- _TASK PROMPT_
Would you write out the entries that follow word for word, omitting any images?

(Document images with source code)
▽
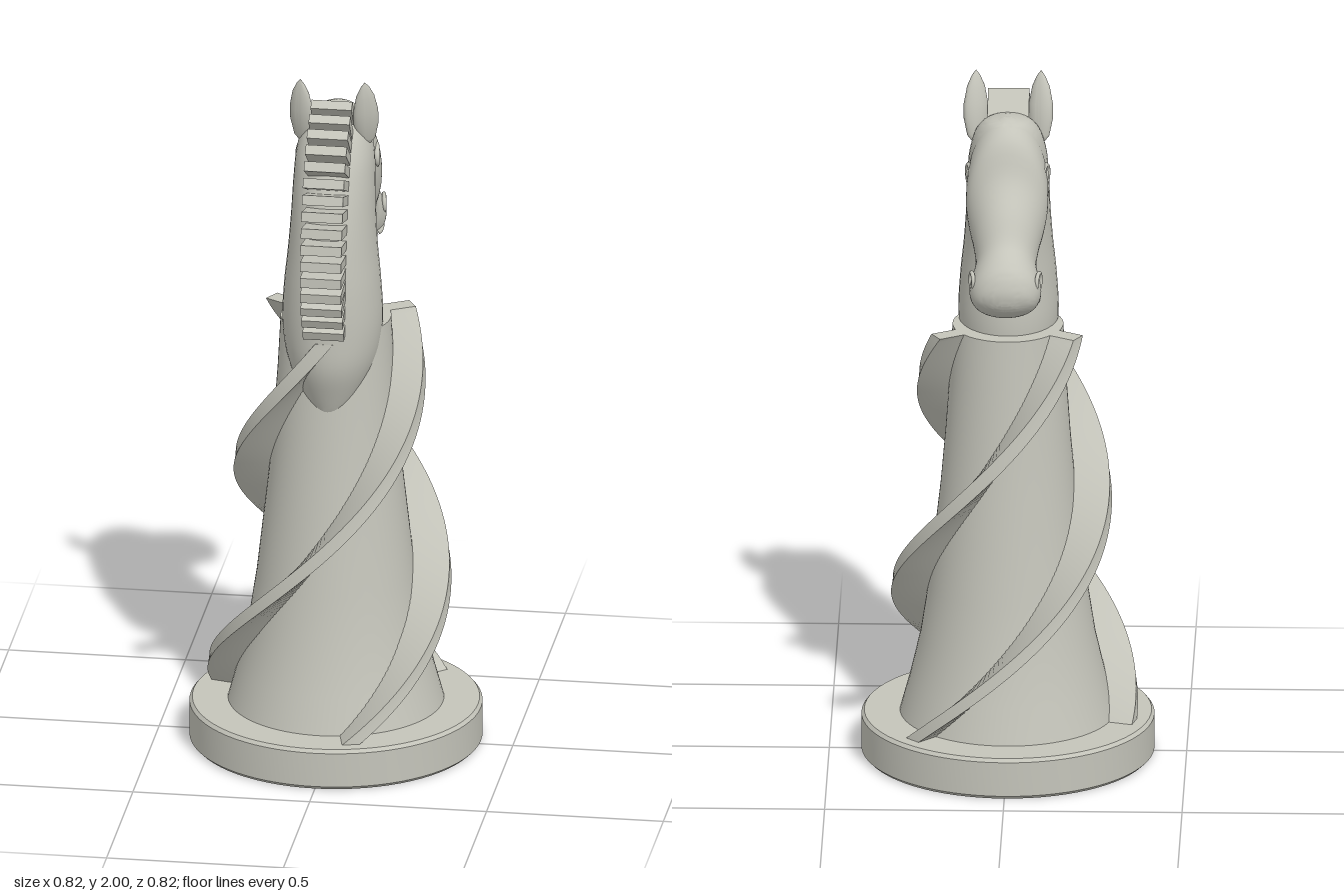
import * as THREE from 'three';
import { toCreasedNormals } from 'three/addons/utils/BufferGeometryUtils.js';

const stone = new THREE.MeshStandardMaterial({ color: 0xc4c4ba });
stone.name = 'pale stone';

// Closed solid through a list of rings, each with the same number of points
function loft(rings, crease) {
  const n = rings[0].length;
  const pos = rings.flat().flatMap((p) => [p.x, p.y, p.z]);
  const idx = [];
  for (let i = 0; i < rings.length - 1; i++) {
    for (let j = 0; j < n; j++) {
      const a = i * n + j, b = i * n + (j + 1) % n;
      idx.push(a, b, b + n, a, b + n, a + n);
    }
  }
  const last = (rings.length - 1) * n;
  for (let j = 1; j < n - 1; j++) {
    idx.push(0, j + 1, j, last, last + j, last + j + 1);
  }
  // Turn the faces outward if the volume comes out negative
  let volume = 0;
  const v = (k) => new THREE.Vector3().fromArray(pos, idx[k] * 3);
  for (let k = 0; k < idx.length; k += 3) volume += v(k).dot(v(k + 1).cross(v(k + 2)));
  if (volume < 0) idx.reverse();
  const geo = new THREE.BufferGeometry();
  geo.setAttribute('position', new THREE.Float32BufferAttribute(pos, 3));
  geo.setIndex(idx);
  return toCreasedNormals(geo, crease);
}

// Smooth oval body; each section is [z1, y1, z2, y2, halfWidth]
function ovalBody(sections) {
  const one = new THREE.CatmullRomCurve3(sections.map((s) => new THREE.Vector3(s[4], s[1], s[0])));
  const two = new THREE.CatmullRomCurve3(sections.map((s) => new THREE.Vector3(0, s[3], s[2])));
  const rings = [];
  const steps = (sections.length - 1) * 5;
  for (let i = 0; i <= steps; i++) {
    const a = one.getPoint(i / steps), b = two.getPoint(i / steps);
    const ring = [];
    for (let j = 0; j < 40; j++) {
      const t = (j / 40) * Math.PI * 2, m = (1 + Math.cos(t)) / 2;
      ring.push(new THREE.Vector3(a.x * Math.sin(t), b.y + (a.y - b.y) * m, b.z + (a.z - b.z) * m));
    }
    rings.push(ring);
  }
  return loft(rings, 0.9);
}

function lathe(points, segments = 72) {
  const geo = new THREE.LatheGeometry(points.map((p) => new THREE.Vector2(...p)), segments);
  return toCreasedNormals(geo, 0.5);
}

// Spiral fin winding down the column
function spiralFin(startAngle) {
  const rings = [];
  const half = 0.025, inner = 0.11;
  for (let i = 0; i <= 90; i++) {
    const t = i / 90;
    const y = 1.27 - 1.16 * t;
    const angle = startAngle + THREE.MathUtils.degToRad(227) * t;
    const outer = 0.23 + 0.14 * t;
    const c = Math.cos(angle), s = Math.sin(angle);
    rings.push([[inner, -half], [outer, -half], [outer, half], [inner, half]].map(
      ([r, w]) => new THREE.Vector3(r * c - w * s, y, r * s + w * c)));
  }
  return loft(rings, 0.6);
}

export function createModel() {
  const group = new THREE.Group();
  const add = (name, geo, x = 0, y = 0, z = 0) => {
    const mesh = new THREE.Mesh(geo, stone);
    mesh.name = name;
    mesh.position.set(x, y, z);
    group.add(mesh);
    return mesh;
  };

  // Round foot and tapering column
  add('base', lathe([[0, 0], [0.4, 0], [0.41, 0.01], [0.41, 0.11], [0.402, 0.12], [0, 0.12]]));
  add('column', lathe([[0.305, 0.11], [0.275, 0.22], [0.245, 0.35], [0.222, 0.5], [0.205, 0.65],
    [0.188, 0.8], [0.175, 0.95], [0.163, 1.12], [0.155, 1.27], [0, 1.27]]));
  [-150, -30, 90].forEach((deg) => add('spiralFin', spiralFin(THREE.MathUtils.degToRad(deg))));

  // Neck, from inside the column up to the crown
  add('neck', ovalBody([
    [0.14, 0.98, 0.02, 0.98, 0.03],
    [0.185, 1.08, 0, 1.08, 0.08],
    [0.222, 1.18, -0.09, 1.18, 0.125],
    [0.23, 1.28, -0.107, 1.28, 0.14],
    [0.23, 1.4, -0.105, 1.4, 0.135],
    [0.222, 1.5, -0.108, 1.5, 0.125],
    [0.205, 1.6, -0.115, 1.6, 0.118],
    [0.175, 1.7, -0.12, 1.7, 0.114],
    [0.14, 1.78, -0.12, 1.78, 0.108],
    [0.09, 1.85, -0.105, 1.85, 0.088],
    [0.05, 1.88, -0.085, 1.885, 0.06],
    [0, 1.895, -0.05, 1.9, 0.015],
  ]));

  // Head, from behind the crown to the round muzzle
  add('head', ovalBody([
    [0.01, 1.885, 0.06, 1.6, 0.09],
    [-0.05, 1.9, -0.02, 1.52, 0.11],
    [-0.115, 1.86, -0.08, 1.49, 0.115],
    [-0.16, 1.755, -0.115, 1.485, 0.106],
    [-0.22, 1.675, -0.14, 1.465, 0.092],
    [-0.27, 1.6, -0.155, 1.435, 0.085],
    [-0.31, 1.573, -0.19, 1.403, 0.095],
    [-0.342, 1.54, -0.235, 1.386, 0.1],
    [-0.359, 1.495, -0.285, 1.39, 0.082],
    [-0.357, 1.455, -0.33, 1.415, 0.035],
    [-0.35, 1.438, -0.345, 1.43, 0.005],
  ]));

  // Mane of square teeth set along the back of the neck
  const crest = new THREE.CatmullRomCurve3([[0.085, 1.935], [0.15, 1.885], [0.205, 1.82], [0.25, 1.73],
    [0.28, 1.62], [0.298, 1.5], [0.292, 1.41], [0.245, 1.3]].map(([z, y]) => new THREE.Vector3(0, y, z)));
  const teeth = 16, depth = 0.11;
  for (let i = 0; i < teeth; i++) {
    const p = crest.getPointAt(i / (teeth - 1)), t = crest.getTangentAt(i / (teeth - 1));
    const out = new THREE.Vector3(0, t.z, -t.y);
    p.addScaledVector(out, -depth / 2);
    const tooth = add('maneTooth', new THREE.BoxGeometry(0.116, 0.028, depth), p.x, p.y, p.z);
    tooth.rotation.x = Math.atan2(-out.y, out.z);
  }

  // Paired features
  for (const side of [-1, 1]) {
    // Leaf-shaped ear leaning back
    const ear = add('ear', lathe([[0, -0.11], [0.025, -0.08], [0.036, -0.03], [0.036, 0.01],
      [0.026, 0.06], [0.012, 0.09], [0, 0.105]], 24), side * 0.091, 1.898, 0.045);
    ear.scale.z = 0.55;
    ear.rotation.set(0.2, side * 0.4, 0);

    // Eyelid ring with eyeball
    const lid = add('eyelid', new THREE.TorusGeometry(0.033, 0.008, 10, 32), side * 0.105, 1.735, -0.063);
    lid.rotation.y = side * (Math.PI / 2 + 0.2);
    lid.scale.y = 0.85;
    const eye = add('eyeball', new THREE.SphereGeometry(0.02, 20, 14), side * 0.103, 1.735, -0.063);
    eye.scale.x = 0.7;

    // Nostril rim
    const nostril = add('nostril', new THREE.TorusGeometry(0.024, 0.006, 8, 28), side * 0.093, 1.5, -0.287);
    nostril.rotation.y = side * (Math.PI / 2 + 0.2);

    // Lip line
    const lip = new THREE.CatmullRomCurve3([[0.083, 1.435, -0.215], [0.09, 1.432, -0.25],
      [0.087, 1.442, -0.285], [0.076, 1.452, -0.312]].map(([x, y, z]) => new THREE.Vector3(side * x, y, z)));
    add('lip', new THREE.TubeGeometry(lip, 16, 0.007, 8));
  }
  return group;
}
△
- _TASK OUTPUT_
import * as THREE from 'three';
import { toCreasedNormals } from 'three/addons/utils/BufferGeometryUtils.js';

const stone = new THREE.MeshStandardMaterial({ color: 0xc4c4ba });
stone.name = 'pale stone';

// Closed solid through a list of rings, each with the same number of points
function loft(rings, crease) {
  const n = rings[0].length;
  const pos = rings.flat().flatMap((p) => [p.x, p.y, p.z]);
  const idx = [];
  for (let i = 0; i < rings.length - 1; i++) {
    for (let j = 0; j < n; j++) {
      const a = i * n + j, b = i * n + (j + 1) % n;
      idx.push(a, b, b + n, a, b + n, a + n);
    }
  }
  const last = (rings.length - 1) * n;
  for (let j = 1; j < n - 1; j++) {
    idx.push(0, j + 1, j, last, last + j, last + j + 1);
  }
  // Turn the faces outward if the volume comes out negative
  let volume = 0;
  const v = (k) => new THREE.Vector3().fromArray(pos, idx[k] * 3);
  for (let k = 0; k < idx.length; k += 3) volume += v(k).dot(v(k + 1).cross(v(k + 2)));
  if (volume < 0) idx.reverse();
  const geo = new THREE.BufferGeometry();
  geo.setAttribute('position', new THREE.Float32BufferAttribute(pos, 3));
  geo.setIndex(idx);
  return toCreasedNormals(geo, crease);
}

// Smooth oval body; each section is [z1, y1, z2, y2, halfWidth]
function ovalBody(sections) {
  const one = new THREE.CatmullRomCurve3(sections.map((s) => new THREE.Vector3(s[4], s[1], s[0])));
  const two = new THREE.CatmullRomCurve3(sections.map((s) => new THREE.Vector3(0, s[3], s[2])));
  const rings = [];
  const steps = (sections.length - 1) * 5;
  for (let i = 0; i <= steps; i++) {
    const a = one.getPoint(i / steps), b = two.getPoint(i / steps);
    const ring = [];
    for (let j = 0; j < 40; j++) {
      const t = (j / 40) * Math.PI * 2, m = (1 + Math.cos(t)) / 2;
      ring.push(new THREE.Vector3(a.x * Math.sin(t), b.y + (a.y - b.y) * m, b.z + (a.z - b.z) * m));
    }
    rings.push(ring);
  }
  return loft(rings, 0.9);
}

function lathe(points, segments = 72) {
  const geo = new THREE.LatheGeometry(points.map((p) => new THREE.Vector2(...p)), segments);
  return toCreasedNormals(geo, 0.5);
}

// Spiral fin winding down the column
function spiralFin(startAngle) {
  const rings = [];
  const half = 0.025, inner = 0.11;
  for (let i = 0; i <= 90; i++) {
    const t = i / 90;
    const y = 1.27 - 1.16 * t;
    const angle = startAngle + THREE.MathUtils.degToRad(227) * t;
    const outer = 0.23 + 0.14 * t;
    const c = Math.cos(angle), s = Math.sin(angle);
    rings.push([[inner, -half], [outer, -half], [outer, half], [inner, half]].map(
      ([r, w]) => new THREE.Vector3(r * c - w * s, y, r * s + w * c)));
  }
  return loft(rings, 0.6);
}

export function createModel() {
  const group = new THREE.Group();
  const add = (name, geo, x = 0, y = 0, z = 0) => {
    const mesh = new THREE.Mesh(geo, stone);
    mesh.name = name;
    mesh.position.set(x, y, z);
    group.add(mesh);
    return mesh;
  };

  // Round foot and tapering column
  add('base', lathe([[0, 0], [0.4, 0], [0.41, 0.01], [0.41, 0.11], [0.402, 0.12], [0, 0.12]]));
  add('column', lathe([[0.305, 0.11], [0.275, 0.22], [0.245, 0.35], [0.222, 0.5], [0.205, 0.65],
    [0.188, 0.8], [0.175, 0.95], [0.163, 1.12], [0.155, 1.27], [0, 1.27]]));
  [-150, -30, 90].forEach((deg) => add('spiralFin', spiralFin(THREE.MathUtils.degToRad(deg))));

  // Neck, from inside the column up to the crown
  add('neck', ovalBody([
    [0.14, 0.98, 0.02, 0.98, 0.03],
    [0.185, 1.08, 0, 1.08, 0.08],
    [0.222, 1.18, -0.09, 1.18, 0.125],
    [0.23, 1.28, -0.107, 1.28, 0.14],
    [0.23, 1.4, -0.105, 1.4, 0.135],
    [0.222, 1.5, -0.108, 1.5, 0.125],
    [0.205, 1.6, -0.115, 1.6, 0.118],
    [0.175, 1.7, -0.12, 1.7, 0.114],
    [0.14, 1.78, -0.12, 1.78, 0.108],
    [0.09, 1.85, -0.105, 1.85, 0.088],
    [0.05, 1.88, -0.085, 1.885, 0.06],
    [0, 1.895, -0.05, 1.9, 0.015],
  ]));

  // Head, from behind the crown to the round muzzle
  add('head', ovalBody([
    [0.01, 1.885, 0.06, 1.6, 0.09],
    [-0.05, 1.9, -0.02, 1.52, 0.11],
    [-0.115, 1.86, -0.08, 1.49, 0.115],
    [-0.16, 1.755, -0.115, 1.485, 0.106],
    [-0.22, 1.675, -0.14, 1.465, 0.092],
    [-0.27, 1.6, -0.155, 1.435, 0.085],
    [-0.31, 1.573, -0.19, 1.403, 0.095],
    [-0.342, 1.54, -0.235, 1.386, 0.1],
    [-0.359, 1.495, -0.285, 1.39, 0.082],
    [-0.357, 1.455, -0.33, 1.415, 0.035],
    [-0.35, 1.438, -0.345, 1.43, 0.005],
  ]));

  // Mane of square teeth set along the back of the neck
  const crest = new THREE.CatmullRomCurve3([[0.085, 1.935], [0.15, 1.885], [0.205, 1.82], [0.25, 1.73],
    [0.28, 1.62], [0.298, 1.5], [0.292, 1.41], [0.245, 1.3]].map(([z, y]) => new THREE.Vector3(0, y, z)));
  const teeth = 16, depth = 0.11;
  for (let i = 0; i < teeth; i++) {
    const p = crest.getPointAt(i / (teeth - 1)), t = crest.getTangentAt(i / (teeth - 1));
    const out = new THREE.Vector3(0, t.z, -t.y);
    p.addScaledVector(out, -depth / 2);
    const tooth = add('maneTooth', new THREE.BoxGeometry(0.116, 0.028, depth), p.x, p.y, p.z);
    tooth.rotation.x = Math.atan2(-out.y, out.z);
  }

  // Paired features
  for (const side of [-1, 1]) {
    // Leaf-shaped ear leaning back
    const ear = add('ear', lathe([[0, -0.11], [0.025, -0.08], [0.036, -0.03], [0.036, 0.01],
      [0.026, 0.06], [0.012, 0.09], [0, 0.105]], 24), side * 0.091, 1.898, 0.045);
    ear.scale.z = 0.55;
    ear.rotation.set(0.2, side * 0.4, 0);

    // Eyelid ring with eyeball
    const lid = add('eyelid', new THREE.TorusGeometry(0.033, 0.008, 10, 32), side * 0.105, 1.735, -0.063);
    lid.rotation.y = side * (Math.PI / 2 + 0.2);
    lid.scale.y = 0.85;
    const eye = add('eyeball', new THREE.SphereGeometry(0.02, 20, 14), side * 0.103, 1.735, -0.063);
    eye.scale.x = 0.7;

    // Nostril rim
    const nostril = add('nostril', new THREE.TorusGeometry(0.024, 0.006, 8, 28), side * 0.093, 1.5, -0.287);
    nostril.rotation.y = side * (Math.PI / 2 + 0.2);

    // Lip line
    const lip = new THREE.CatmullRomCurve3([[0.083, 1.435, -0.215], [0.09, 1.432, -0.25],
      [0.087, 1.442, -0.285], [0.076, 1.452, -0.312]].map(([x, y, z]) => new THREE.Vector3(side * x, y, z)));
    add('lip', new THREE.TubeGeometry(lip, 16, 0.007, 8));
  }
  return group;
}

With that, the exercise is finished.